--- START ---

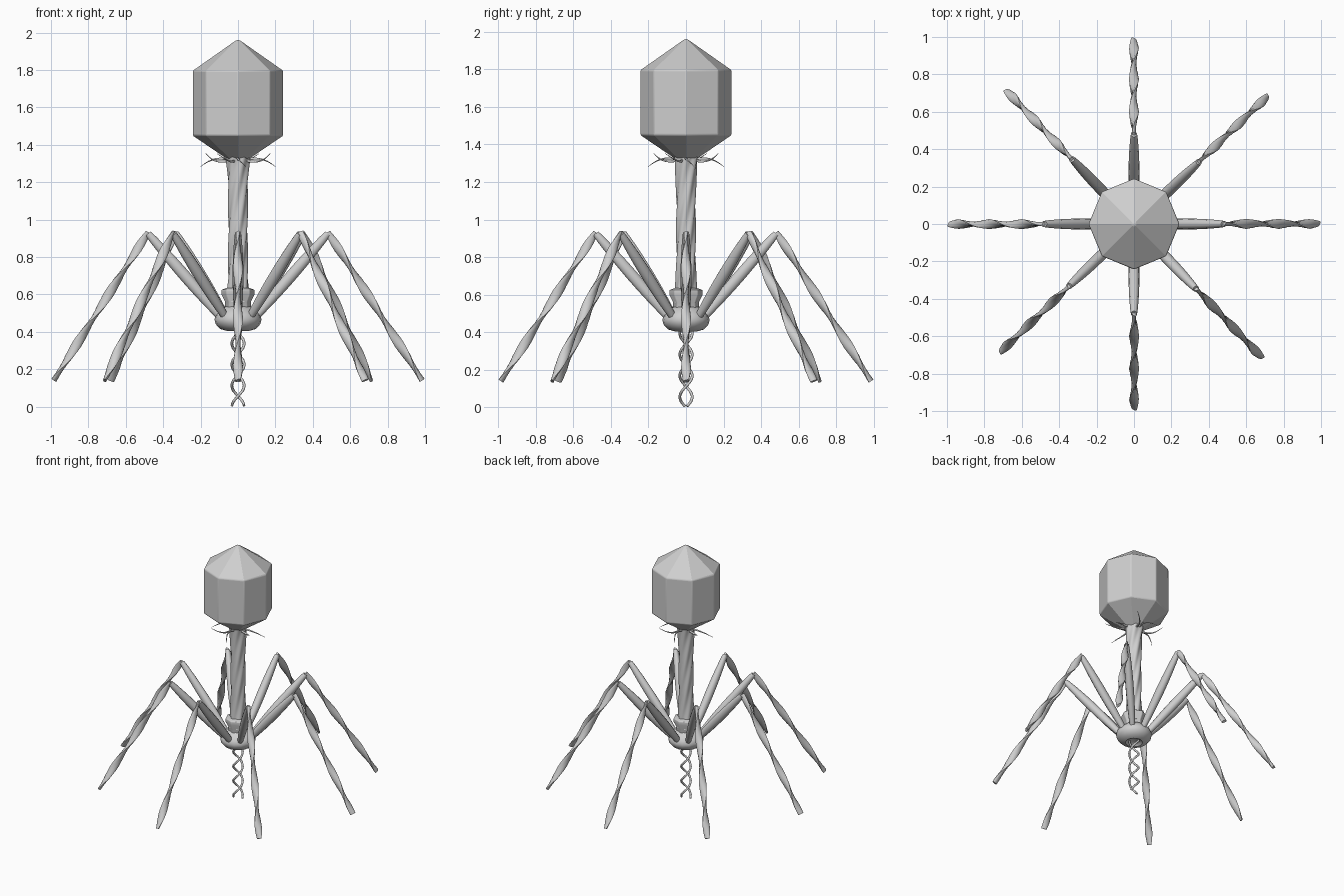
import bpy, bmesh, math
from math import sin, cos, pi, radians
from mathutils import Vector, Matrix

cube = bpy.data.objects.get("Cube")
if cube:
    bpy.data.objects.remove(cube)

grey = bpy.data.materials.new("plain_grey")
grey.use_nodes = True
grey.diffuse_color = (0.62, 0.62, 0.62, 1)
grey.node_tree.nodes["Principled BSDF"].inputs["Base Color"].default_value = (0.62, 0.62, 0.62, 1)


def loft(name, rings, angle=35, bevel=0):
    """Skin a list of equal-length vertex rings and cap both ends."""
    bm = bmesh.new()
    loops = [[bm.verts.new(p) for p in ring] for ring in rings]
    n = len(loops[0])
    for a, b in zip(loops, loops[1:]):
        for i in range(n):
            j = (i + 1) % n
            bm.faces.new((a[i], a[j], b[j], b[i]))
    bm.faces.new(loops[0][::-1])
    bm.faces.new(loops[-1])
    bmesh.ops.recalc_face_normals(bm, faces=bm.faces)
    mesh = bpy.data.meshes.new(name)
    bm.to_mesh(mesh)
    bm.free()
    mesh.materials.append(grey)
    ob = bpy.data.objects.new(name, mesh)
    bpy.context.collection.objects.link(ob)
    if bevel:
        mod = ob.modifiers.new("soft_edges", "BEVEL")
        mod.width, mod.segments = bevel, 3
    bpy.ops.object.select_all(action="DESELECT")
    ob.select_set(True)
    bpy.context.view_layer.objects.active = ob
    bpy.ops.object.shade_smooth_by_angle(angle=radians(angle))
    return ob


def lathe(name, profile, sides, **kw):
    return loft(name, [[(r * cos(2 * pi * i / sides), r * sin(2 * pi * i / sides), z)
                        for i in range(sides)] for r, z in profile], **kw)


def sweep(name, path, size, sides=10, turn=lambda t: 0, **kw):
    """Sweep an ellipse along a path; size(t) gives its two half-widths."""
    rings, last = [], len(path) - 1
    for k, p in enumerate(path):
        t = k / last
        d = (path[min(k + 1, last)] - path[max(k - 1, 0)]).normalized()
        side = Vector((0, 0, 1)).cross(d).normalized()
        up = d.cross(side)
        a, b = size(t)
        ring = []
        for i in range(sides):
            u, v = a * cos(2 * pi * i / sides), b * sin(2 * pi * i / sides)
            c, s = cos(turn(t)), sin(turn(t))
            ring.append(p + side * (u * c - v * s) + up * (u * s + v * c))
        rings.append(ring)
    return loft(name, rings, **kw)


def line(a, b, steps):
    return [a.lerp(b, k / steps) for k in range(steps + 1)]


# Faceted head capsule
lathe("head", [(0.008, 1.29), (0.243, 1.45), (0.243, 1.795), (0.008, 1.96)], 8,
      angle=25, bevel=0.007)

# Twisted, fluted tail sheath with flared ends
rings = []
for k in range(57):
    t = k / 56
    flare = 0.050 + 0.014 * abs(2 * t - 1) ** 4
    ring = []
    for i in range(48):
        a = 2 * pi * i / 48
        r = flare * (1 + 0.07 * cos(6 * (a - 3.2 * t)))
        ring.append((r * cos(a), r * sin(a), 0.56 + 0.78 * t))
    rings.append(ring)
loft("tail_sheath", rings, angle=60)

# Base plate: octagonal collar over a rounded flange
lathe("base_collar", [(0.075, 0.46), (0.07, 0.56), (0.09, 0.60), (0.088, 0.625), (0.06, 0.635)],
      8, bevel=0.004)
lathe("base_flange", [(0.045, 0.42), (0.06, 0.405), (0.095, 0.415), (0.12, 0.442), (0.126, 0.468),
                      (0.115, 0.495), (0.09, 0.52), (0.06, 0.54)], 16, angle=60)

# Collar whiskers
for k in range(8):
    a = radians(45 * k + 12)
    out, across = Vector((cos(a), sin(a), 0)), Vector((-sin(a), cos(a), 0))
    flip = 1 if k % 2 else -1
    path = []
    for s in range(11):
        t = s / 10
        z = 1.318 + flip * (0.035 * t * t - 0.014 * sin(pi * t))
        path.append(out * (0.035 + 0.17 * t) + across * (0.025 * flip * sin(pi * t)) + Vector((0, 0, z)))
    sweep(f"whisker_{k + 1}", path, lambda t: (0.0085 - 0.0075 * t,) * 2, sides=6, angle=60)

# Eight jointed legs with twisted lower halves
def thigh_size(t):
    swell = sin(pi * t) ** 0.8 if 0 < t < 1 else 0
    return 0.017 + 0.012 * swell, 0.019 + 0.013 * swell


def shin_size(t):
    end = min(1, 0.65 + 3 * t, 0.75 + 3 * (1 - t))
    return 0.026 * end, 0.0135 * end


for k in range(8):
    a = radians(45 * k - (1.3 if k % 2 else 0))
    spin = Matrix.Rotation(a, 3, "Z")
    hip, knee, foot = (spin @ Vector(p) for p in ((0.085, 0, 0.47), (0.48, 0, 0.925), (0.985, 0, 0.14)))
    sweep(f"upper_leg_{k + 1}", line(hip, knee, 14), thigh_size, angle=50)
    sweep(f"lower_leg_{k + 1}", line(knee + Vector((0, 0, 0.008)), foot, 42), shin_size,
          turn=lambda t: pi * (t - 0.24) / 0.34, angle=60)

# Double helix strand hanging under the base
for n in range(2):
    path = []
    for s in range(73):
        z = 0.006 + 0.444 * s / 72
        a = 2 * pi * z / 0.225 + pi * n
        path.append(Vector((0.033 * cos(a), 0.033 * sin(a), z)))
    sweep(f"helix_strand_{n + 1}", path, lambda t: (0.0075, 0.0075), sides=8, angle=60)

--- END ---
--- START ---

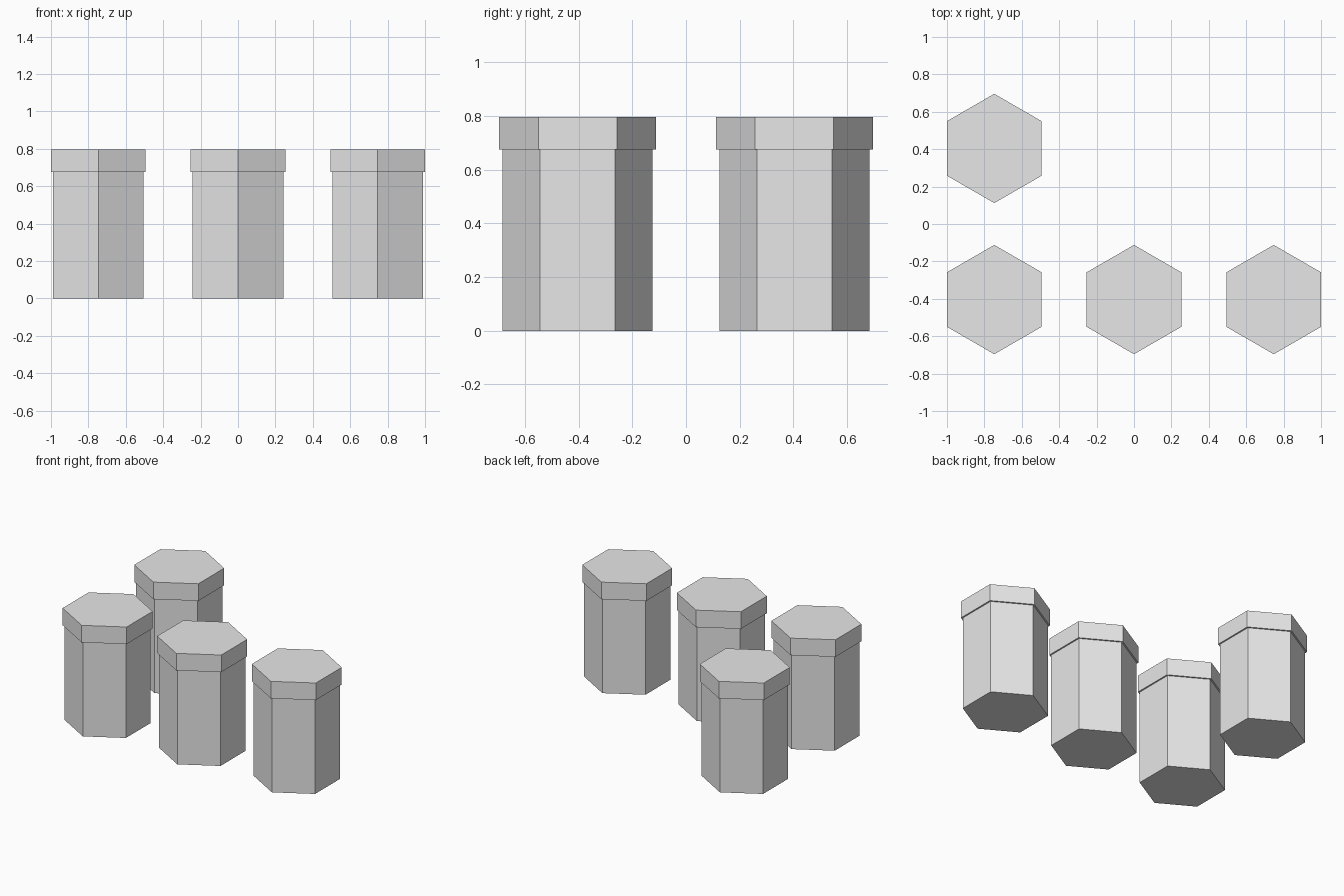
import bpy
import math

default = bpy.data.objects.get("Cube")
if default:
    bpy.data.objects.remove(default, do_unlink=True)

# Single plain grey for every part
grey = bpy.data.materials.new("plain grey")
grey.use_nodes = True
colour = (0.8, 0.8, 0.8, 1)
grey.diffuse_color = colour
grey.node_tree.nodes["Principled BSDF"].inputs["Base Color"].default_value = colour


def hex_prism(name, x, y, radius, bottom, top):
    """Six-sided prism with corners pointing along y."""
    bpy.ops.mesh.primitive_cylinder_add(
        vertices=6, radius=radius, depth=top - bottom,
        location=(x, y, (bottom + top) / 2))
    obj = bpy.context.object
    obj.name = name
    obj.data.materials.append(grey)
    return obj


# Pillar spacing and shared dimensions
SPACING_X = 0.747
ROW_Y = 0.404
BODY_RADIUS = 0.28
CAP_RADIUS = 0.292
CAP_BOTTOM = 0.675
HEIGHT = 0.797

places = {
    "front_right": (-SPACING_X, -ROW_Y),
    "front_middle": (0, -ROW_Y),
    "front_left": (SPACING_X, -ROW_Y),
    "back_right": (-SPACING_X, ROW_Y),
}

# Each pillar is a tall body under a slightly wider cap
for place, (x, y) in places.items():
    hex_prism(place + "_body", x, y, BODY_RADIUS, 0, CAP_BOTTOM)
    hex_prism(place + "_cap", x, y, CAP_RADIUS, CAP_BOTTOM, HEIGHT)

--- END ---
--- START ---

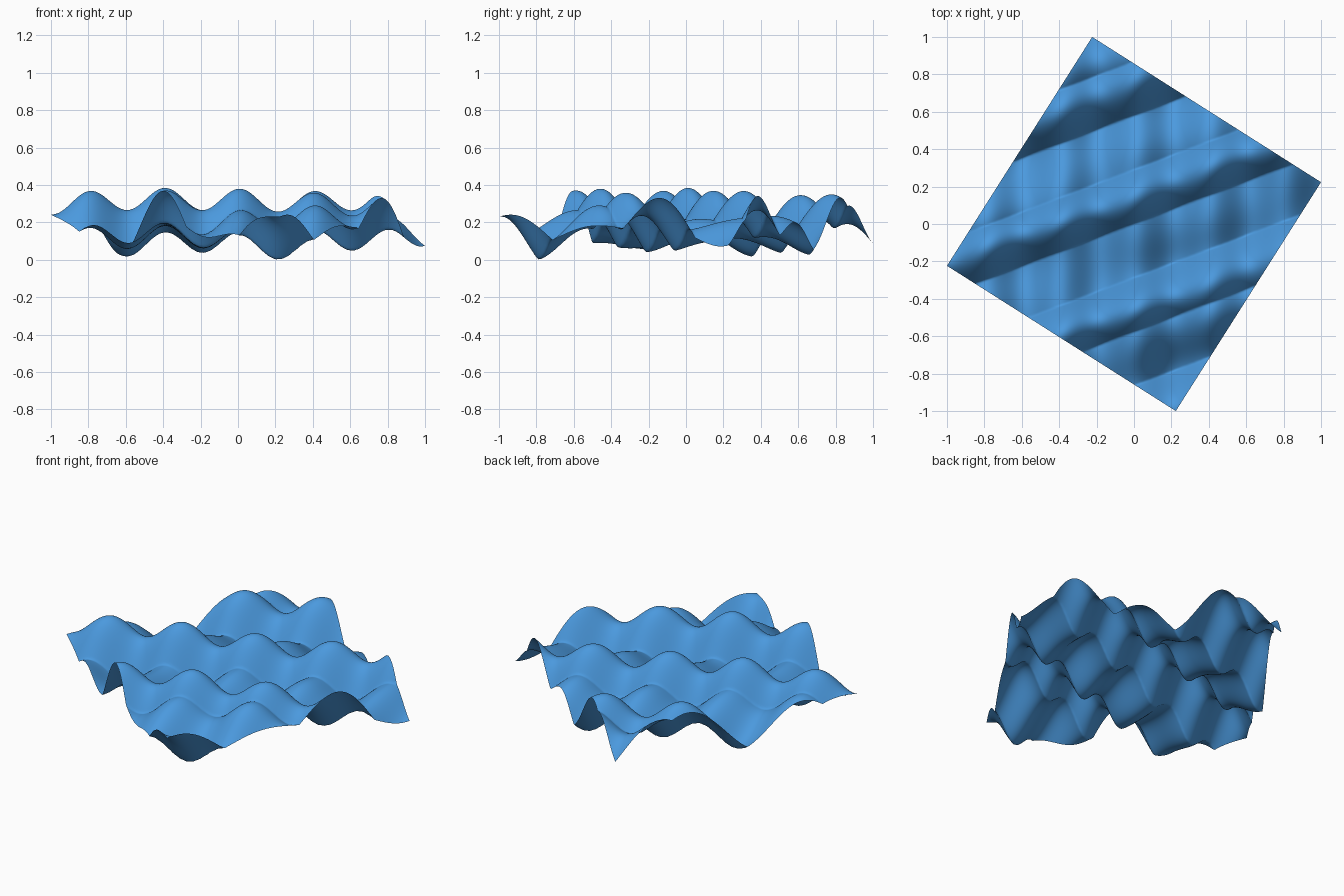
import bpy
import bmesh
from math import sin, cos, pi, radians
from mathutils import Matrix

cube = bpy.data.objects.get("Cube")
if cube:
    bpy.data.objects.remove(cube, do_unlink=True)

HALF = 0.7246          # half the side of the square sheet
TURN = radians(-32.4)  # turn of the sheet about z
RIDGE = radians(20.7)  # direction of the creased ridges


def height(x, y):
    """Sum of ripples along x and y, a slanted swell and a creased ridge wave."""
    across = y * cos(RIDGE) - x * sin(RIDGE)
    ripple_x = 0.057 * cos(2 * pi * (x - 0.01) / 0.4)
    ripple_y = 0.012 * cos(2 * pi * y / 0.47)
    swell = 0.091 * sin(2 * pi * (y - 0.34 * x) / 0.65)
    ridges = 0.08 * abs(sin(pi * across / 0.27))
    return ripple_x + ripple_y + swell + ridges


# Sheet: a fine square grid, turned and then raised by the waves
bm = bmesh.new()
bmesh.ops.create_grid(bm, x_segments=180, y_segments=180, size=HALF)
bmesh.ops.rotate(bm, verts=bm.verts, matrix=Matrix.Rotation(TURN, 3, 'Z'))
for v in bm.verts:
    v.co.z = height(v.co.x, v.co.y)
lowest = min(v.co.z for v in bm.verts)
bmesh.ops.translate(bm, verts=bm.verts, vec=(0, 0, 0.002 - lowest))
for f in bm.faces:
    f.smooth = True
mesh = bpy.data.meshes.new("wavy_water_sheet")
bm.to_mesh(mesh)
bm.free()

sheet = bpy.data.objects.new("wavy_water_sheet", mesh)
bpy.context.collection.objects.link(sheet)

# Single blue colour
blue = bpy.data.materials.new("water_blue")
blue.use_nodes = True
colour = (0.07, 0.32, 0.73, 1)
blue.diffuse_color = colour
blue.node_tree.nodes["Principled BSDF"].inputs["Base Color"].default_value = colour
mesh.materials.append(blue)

--- END ---

Work task =>
Would you copy all lines in the records where the string "from" appears?

Task output =>
from math import sin, cos, pi, radians
from mathutils import Vector, Matrix
from math import sin, cos, pi, radians
from mathutils import Matrix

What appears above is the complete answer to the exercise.